Inquiry into N.S. mass shooting calls for sweeping changes to gun laws
OTTAWA — The inquiry into a mass shooting that left 22 people dead in Nova Scotia in 2020 is calling on the federal government to ban all semi-automatic handguns and many types of semi-automatic rifles and shotguns.
The Mass Casualty Commission released its final report today, making a series of recommendations aimed at tightening gun laws.
That includes developing a "standardized schedule and definitions" of 206 prohibited firearms in the Criminal Code.
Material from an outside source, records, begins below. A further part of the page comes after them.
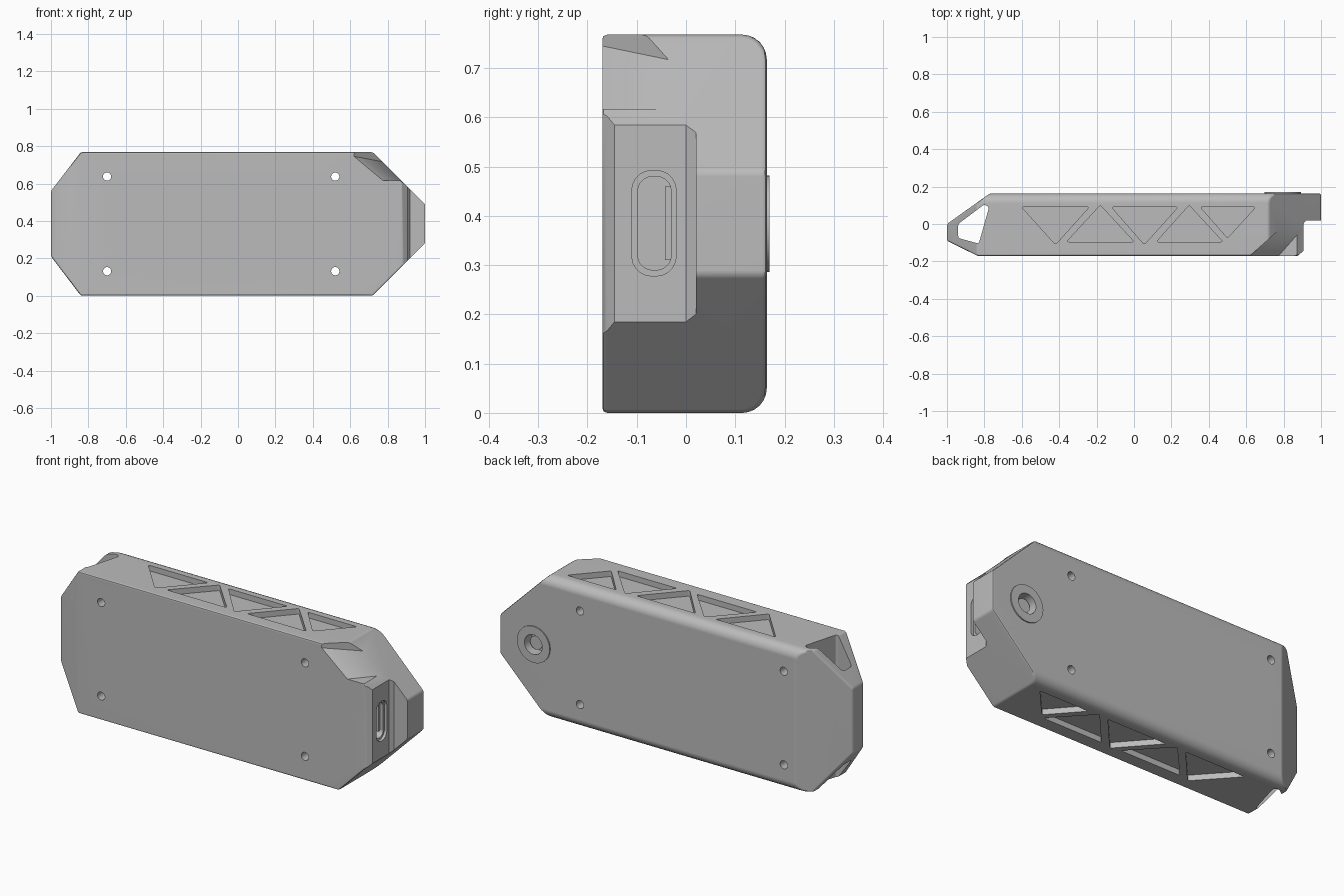
import bpy
import bmesh
import math
from mathutils import Vector

HEIGHT = 0.768
MID = HEIGHT / 2
FRONT, BACK = -0.17, 0.164

if "Cube" in bpy.data.objects:
    bpy.data.objects.remove(bpy.data.objects["Cube"])

grey = bpy.data.materials.new("light grey plastic")
grey.use_nodes = True
grey.diffuse_color = (0.5, 0.5, 0.5, 1)
for node in grey.node_tree.nodes:
    if node.type == "BSDF_PRINCIPLED":
        node.inputs["Base Color"].default_value = (0.5, 0.5, 0.5, 1)


def to_object(bm, name):
    bmesh.ops.recalc_face_normals(bm, faces=bm.faces)
    mesh = bpy.data.meshes.new(name)
    bm.to_mesh(mesh)
    bm.free()
    mesh.materials.append(grey)
    obj = bpy.data.objects.new(name, mesh)
    bpy.context.collection.objects.link(obj)
    return obj


def prism_mesh(points, axis, low, high, radius=0):
    """Extrude a 2D outline along an axis, optionally rounding its corners."""
    i = "xyz".index(axis)
    bm = bmesh.new()
    verts = []
    for u, v in points:
        co = [u, v]
        co.insert(i, low)
        verts.append(bm.verts.new(co))
    face = bm.faces.new(verts)
    out = bmesh.ops.extrude_face_region(bm, geom=[face])
    moved = [g for g in out["geom"] if isinstance(g, bmesh.types.BMVert)]
    for v in moved:
        v.co[i] = high
    bmesh.ops.recalc_face_normals(bm, faces=bm.faces)
    if radius:
        edges = [e for e in bm.edges
                 if abs(e.verts[0].co[i] - e.verts[1].co[i]) > 1e-5]
        bmesh.ops.bevel(bm, geom=edges, offset=radius, segments=5,
                        profile=0.5, affect="EDGES", clamp_overlap=True)
    return bm


def prism(name, *args, **kw):
    return to_object(prism_mesh(*args, **kw), name)


def circle(u, v, r, sides=32):
    steps = [2 * math.pi * k / sides for k in range(sides)]
    return [(u + r * math.cos(a), v + r * math.sin(a)) for a in steps]


def rect(u0, u1, v0, v1):
    return [(u0, v0), (u1, v0), (u1, v1), (u0, v1)]


def slice_off(bm, point, normal):
    """Remove everything on the normal's side of a plane and cap the cut."""
    bmesh.ops.bisect_plane(bm, geom=bm.verts[:] + bm.edges[:] + bm.faces[:],
                           dist=0.0001, plane_co=point,
                           plane_no=Vector(normal).normalized(), clear_outer=True)
    rim = [e for e in bm.edges if e.is_boundary]
    bmesh.ops.holes_fill(bm, edges=rim, sides=0)
    bmesh.ops.recalc_face_normals(bm, faces=bm.faces)


def carve(target, cutter):
    cutter.hide_render = True
    mod = target.modifiers.new("carve", "BOOLEAN")
    mod.operation = "DIFFERENCE"
    mod.solver = "EXACT"
    mod.object = cutter
    bpy.context.view_layer.objects.active = target
    bpy.ops.object.modifier_apply(modifier=mod.name)
    bpy.data.objects.remove(cutter)


# Case body: eight-sided slab with a wedge-shaped left end
outline = [(-1, 0.21), (-0.84, 0), (0.72, 0), (1, 0.28),
           (1, 0.49), (0.72, HEIGHT), (-0.84, HEIGHT), (-1, 0.56)]
bm = prism_mesh(outline, "y", FRONT, BACK)
long_back = [e for e in bm.edges if e.calc_length() > 1
             and all(v.co.y > 0 for v in e.verts)]
bmesh.ops.bevel(bm, geom=long_back, offset=0.05, segments=6, profile=0.5,
                affect="EDGES", clamp_overlap=True)
slice_off(bm, (-0.77, BACK, 0), (-0.164, 0.23, 0))
slice_off(bm, (-0.84, FRONT, 0), (-0.08, -0.16, 0))
bmesh.ops.remove_doubles(bm, verts=bm.verts, dist=0.002)
sharp = [e for e in bm.edges if e.is_manifold and e.calc_face_angle() > 0.5]
bmesh.ops.bevel(bm, geom=sharp, offset=0.01, segments=2, profile=0.5,
                affect="EDGES", clamp_overlap=True)
body = to_object(bm, "case_body")

# Stepped right end
step = [(0.845, -0.195), (0.905, -0.145), (0.905, 0), (0.92, 0.02),
        (1.2, 0.02), (1.2, -0.4), (0.845, -0.4)]
carve(body, prism("step_cutter", step, "z", -1, 2))

# Scooped front corners on the right end, above and below
for flip in (False, True):
    bm = prism_mesh(rect(0.4, 1.3, -0.5, 0.3), "z", 0.5, 1.2)
    slice_off(bm, (0.62, FRONT, 0), (-0.16, 0.18, 0))
    slice_off(bm, (0.62, FRONT, 0.745), (-0.01375, 0.01205, -0.0165))
    slice_off(bm, (0, 0, 0.617), (0, 0, -1))
    if flip:
        for v in bm.verts:
            v.co.z = HEIGHT - v.co.z
    carve(body, to_object(bm, "corner_cutter"))

# Truss-like triangular pockets on the top and the bottom
triangles = [
    [(-0.6, 0.09), (-0.24, 0.09), (-0.42, -0.11)],
    [(-0.36, -0.095), (0, -0.095), (-0.18, 0.1)],
    [(-0.12, 0.09), (0.235, 0.09), (0.055, -0.11)],
    [(0.12, -0.095), (0.475, -0.095), (0.295, 0.1)],
    [(0.355, 0.09), (0.65, 0.09), (0.5, -0.075)],
]
for tri in triangles:
    for low, high in ((HEIGHT - 0.03, 1), (-1, 0.03)):
        carve(body, prism("pocket_cutter", tri, "z", low, high, radius=0.01))

# Strap opening through the left end
strap = [(-0.94, 0.0), (-0.8, 0.105), (-0.775, 0.09),
         (-0.83, -0.105), (-0.94, -0.075)]
carve(body, prism("strap_cutter", strap, "z", -1, 2, radius=0.012))

# Screw holes right through the case
for x in (-0.7, 0.52):
    for z in (0.131, 0.637):
        hole = circle(x, z, 0.022, 24)
        carve(body, prism("screw_cutter", hole, "y", -1, 1))

# Connector port: rounded lip, then a deeper socket
lip = rect(-0.11, -0.02, 0.278, 0.492)
socket = rect(-0.098, -0.03, 0.29, 0.48)
carve(body, prism("lip_cutter", lip, "x", 0.89, 1.2, radius=0.04))
carve(body, prism("socket_cutter", socket, "x", 0.8, 1.2, radius=0.03))
tongue = prism("port_tongue", rect(-0.043, -0.028, 0.31, 0.46), "x", 0.79, 0.87)

# Button ring, well and button on the back
bx = 0.795
ring = prism("button_ring", circle(bx, MID, 0.098, 48), "y", 0.15, 0.17)
for part in (body, ring):
    well = circle(bx, MID, 0.053, 40)
    carve(part, prism("well_cutter", well, "y", 0.11, 0.5))
button = prism("button", circle(bx, MID, 0.036), "y", 0.1, 0.145)

# Smooth shading that keeps the flat faces crisp
for obj in (body, tongue, ring, button):
    bpy.ops.object.select_all(action="DESELECT")
    obj.select_set(True)
    bpy.context.view_layer.objects.active = obj
    bpy.ops.object.shade_smooth_by_angle(angle=math.radians(32))
    weighted = obj.modifiers.new("even_shading", "WEIGHTED_NORMAL")
    weighted.keep_sharp = True
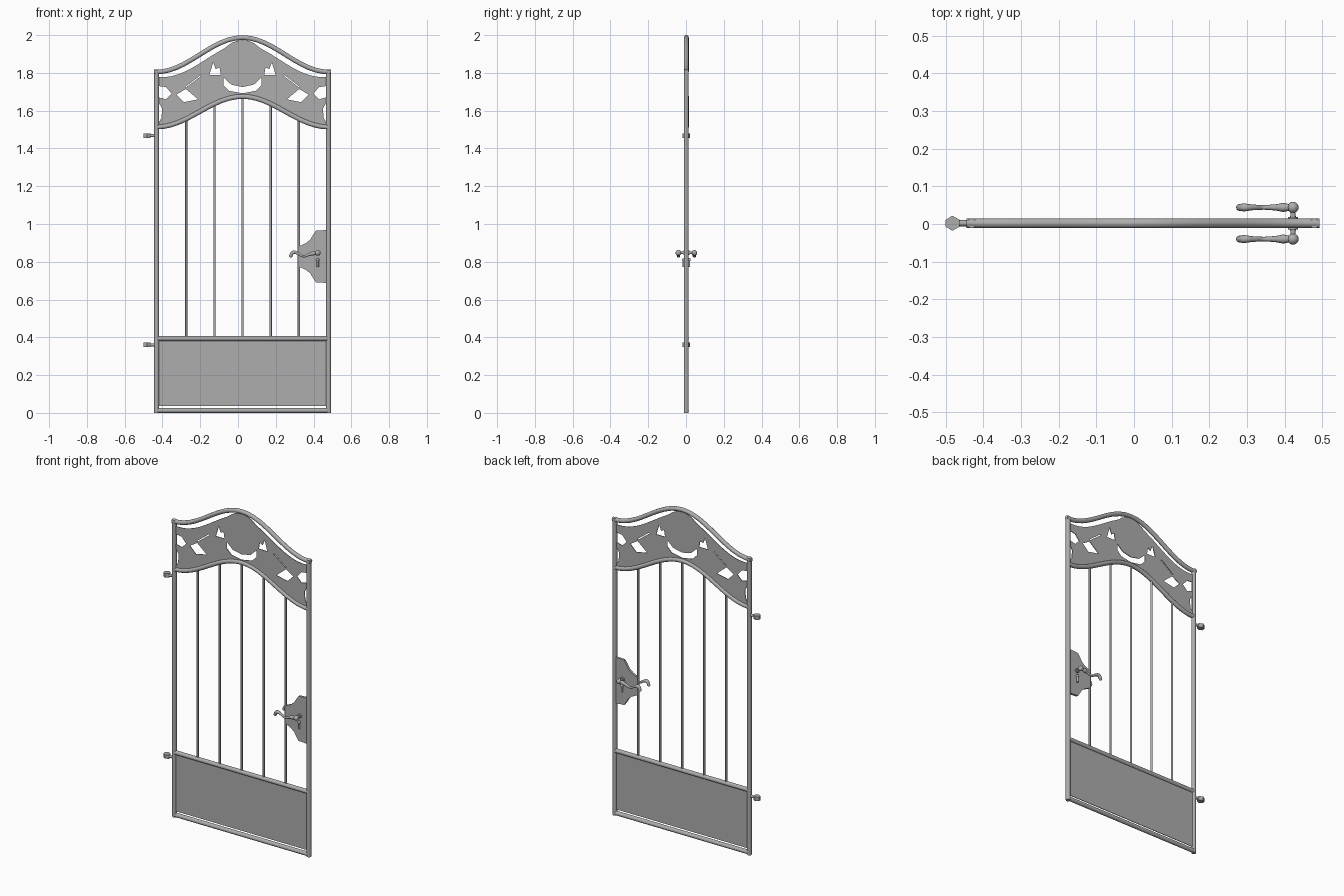
import bpy
import math

if "Cube" in bpy.data.objects:
    bpy.data.objects.remove(bpy.data.objects["Cube"], do_unlink=True)

MID, Y = 0.024, 0.002      # centre line of the gate leaf
HALF, R = 0.455, 0.013     # post offset and frame tube radius

steel = bpy.data.materials.new("grey steel")
steel.use_nodes = True
GREY = (0.42, 0.42, 0.42, 1)
steel.diffuse_color = GREY
steel.node_tree.nodes["Principled BSDF"].inputs["Base Color"].default_value = GREY


def finish(obj, name):
    """Turn a curve into a named, shaded mesh."""
    bpy.ops.object.select_all(action='DESELECT')
    obj.select_set(True)
    bpy.context.view_layer.objects.active = obj
    bpy.ops.object.convert(target='MESH')
    obj = bpy.context.object
    obj.name = name
    obj.data.materials.clear()
    obj.data.materials.append(steel)
    bpy.ops.object.shade_smooth_by_angle(angle=math.radians(40))
    return obj


def new_curve(name, dims):
    data = bpy.data.curves.new(name, 'CURVE')
    data.dimensions = dims
    obj = bpy.data.objects.new(name, data)
    bpy.context.collection.objects.link(obj)
    return obj, data


def tube(name, points, radius, radii=None, smooth=False):
    """Round bar along a path, with optional taper factors."""
    obj, data = new_curve(name, '3D')
    data.bevel_depth = radius
    data.bevel_resolution = 3
    data.use_fill_caps = True
    spline = data.splines.new('BEZIER' if smooth else 'POLY')
    pts = spline.bezier_points if smooth else spline.points
    pts.add(len(points) - 1)
    for i, (pt, co) in enumerate(zip(pts, points)):
        if smooth:
            pt.co = co
            pt.handle_left_type = pt.handle_right_type = 'AUTO'
        else:
            pt.co = (*co, 1)
        pt.radius = radii[i] if radii else 1
    spline.resolution_u = 6
    return finish(obj, name)


def sheet(name, loops, thickness, flat=False, location=(MID, Y, 0)):
    """Plate from an outline plus hole loops; upright unless flat."""
    obj, data = new_curve(name, '2D')
    data.fill_mode = 'BOTH'
    data.extrude = thickness / 2
    for loop in loops:
        spline = data.splines.new('POLY')
        spline.points.add(len(loop) - 1)
        for pt, (u, v) in zip(spline.points, loop):
            pt.co = (u, v, 0, 1)
        spline.use_cyclic_u = True
    obj.location = location
    if not flat:
        obj.rotation_euler.x = math.pi / 2
    return finish(obj, name)


def ball(name, centre, radius):
    bpy.ops.mesh.primitive_uv_sphere_add(segments=16, ring_count=10, radius=radius, location=centre)
    finish(bpy.context.object, name)


def wave(dx, low, high):
    return low + (high - low) * (1 + math.cos(math.pi * dx / HALF)) / 2


def top_z(dx):
    return wave(dx, 1.805, 1.987)


def lower_z(dx):
    return wave(dx, 1.513, 1.675)


def steps(half, n=24):
    return [half * (2 * i / n - 1) for i in range(n + 1)]


# Outer frame
for side, label in ((-1, "left"), (1, "right")):
    x = MID + side * HALF
    tube("hinge_post" if side < 0 else "latch_post", [(x, Y, 0), (x, Y, 1.816)], R)
tube("bottom_rail", [(MID - HALF, Y, R), (MID + HALF, Y, R)], R)
tube("middle_rail", [(MID - HALF, Y, 0.394), (MID + HALF, Y, 0.394)], R)
tube("top_arch", [(MID + d, Y, top_z(d)) for d in steps(HALF + R)], R)
tube("lower_arch", [(MID + d, Y, lower_z(d)) for d in steps(HALF)], R)

# Upright bars
for i in range(-2, 3):
    d = i * 0.149
    tube("upright_bar", [(MID + d, Y, 0.39), (MID + d, Y, lower_z(d))], 0.006)

# Solid kick panel
w = HALF - 0.01
sheet("kick_panel", [[(-w, 0.036), (w, 0.036), (w, 0.39), (-w, 0.39)]], 0.004)


# Ornamental sheet with a round medallion and cut-outs
def sheet_top(d):
    edge = top_z(d) - 0.026 - 0.02 * math.sin(math.pi * abs(d) / w)
    disc = 1.85 + math.sqrt(max(0, 0.123 ** 2 - d * d)) if abs(d) < 0.12 else 0
    return max(edge, disc)


outline = [(d, lower_z(d)) for d in steps(w)]
outline += [(d, sheet_top(d)) for d in reversed(steps(w, 40))]
holes = [
    [(0.175, 1.79), (0.155, 1.856), (0.142, 1.82), (0.122, 1.83), (0.115, 1.79)],
    [(0.217, 1.785), (0.3, 1.722), (0.302, 1.727), (0.22, 1.79)],
    [(0.35, 1.685), (0.3, 1.715), (0.235, 1.66), (0.31, 1.645)],
    [(0.442, 1.73), (0.405, 1.725), (0.375, 1.69), (0.405, 1.66), (0.442, 1.67)],
    [(0.442, 1.64), (0.425, 1.61), (0.43, 1.56), (0.442, 1.54)],
]
loops = [outline]
for hole in holes:
    loops += [hole, [(-u, v) for u, v in hole]]
crescent = [(0, 1.692), (0.07, 1.705), (0.1, 1.735), (0.1, 1.775), (0.06, 1.738), (0, 1.725)]
loops.append(crescent + [(-u, v) for u, v in reversed(crescent[1:-1])])
sheet("ornament_sheet", loops, 0.004)

# Lock case with a stepped, curved edge
side_edge = [(0, 0.14), (-0.06, 0.137), (-0.075, 0.115), (-0.09, 0.09),
             (-0.115, 0.07), (-0.148, 0.055)]
lock = side_edge + [(u, -v) for u, v in reversed(side_edge)]
sheet("lock_case", [lock], 0.014, location=(0.473, Y, 0.828))

# Lever handles and key covers on both faces
HX, HZ = 0.422, 0.847
tube("handle_spindle", [(HX, Y - 0.043, HZ), (HX, Y + 0.043, HZ)], 0.007)
for s in (-1, 1):
    y = Y + s * 0.042
    tube("spindle_collar", [(HX, Y, HZ), (HX, Y + s * 0.016, HZ)], 0.013)
    ball("handle_knob", (HX, y, HZ), 0.015)
    path = [(HX, HZ), (0.396, 0.844), (0.375, 0.838), (0.345, 0.829),
            (0.315, 0.845), (0.293, 0.85), (0.279, 0.833)]
    tube("lever_handle", [(x, y, z) for x, z in path], 0.01,
         [0.7, 1.2, 0.8, 0.6, 0.75, 1.05, 0.9], smooth=True)
    ball("lever_tip", (0.28, y, 0.831), 0.009)
    ball("key_cover_head", (HX, Y + s * 0.014, 0.81), 0.009)
    tube("key_cover", [(HX, Y + s * 0.014, 0.81), (HX, Y + s * 0.014, 0.772)], 0.006)

# Hinge eyes beside the left post
eye = [(-0.5, -0.009), (-0.482, -0.02), (-0.463, -0.009),
       (-0.463, 0.009), (-0.482, 0.02), (-0.5, 0.009)]
for z in (0.36, 1.468):
    sheet("hinge_eye", [eye], 0.024, flat=True, location=(0, Y, z))
    tube("hinge_pin", [(-0.47, Y, z), (MID - HALF, Y, z)], 0.008)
Parliament is still debating gun-control legislation introduced last May by the Liberals, which included a proposed amendment to enshrine a definition of assault-style firearms in federal law.
On April 18 and 19, 2020, a gunman dressed as a police officer and driving a mock police cruiser killed 22 people, including a pregnant woman, during a 13-hour-long rampage in rural Nova Scotia.
All five of the weapons he used during the killings were obtained illegally, and he did not have a license to own firearms.
This report by The Canadian Press was first published March 30, 2023.
The Canadian Press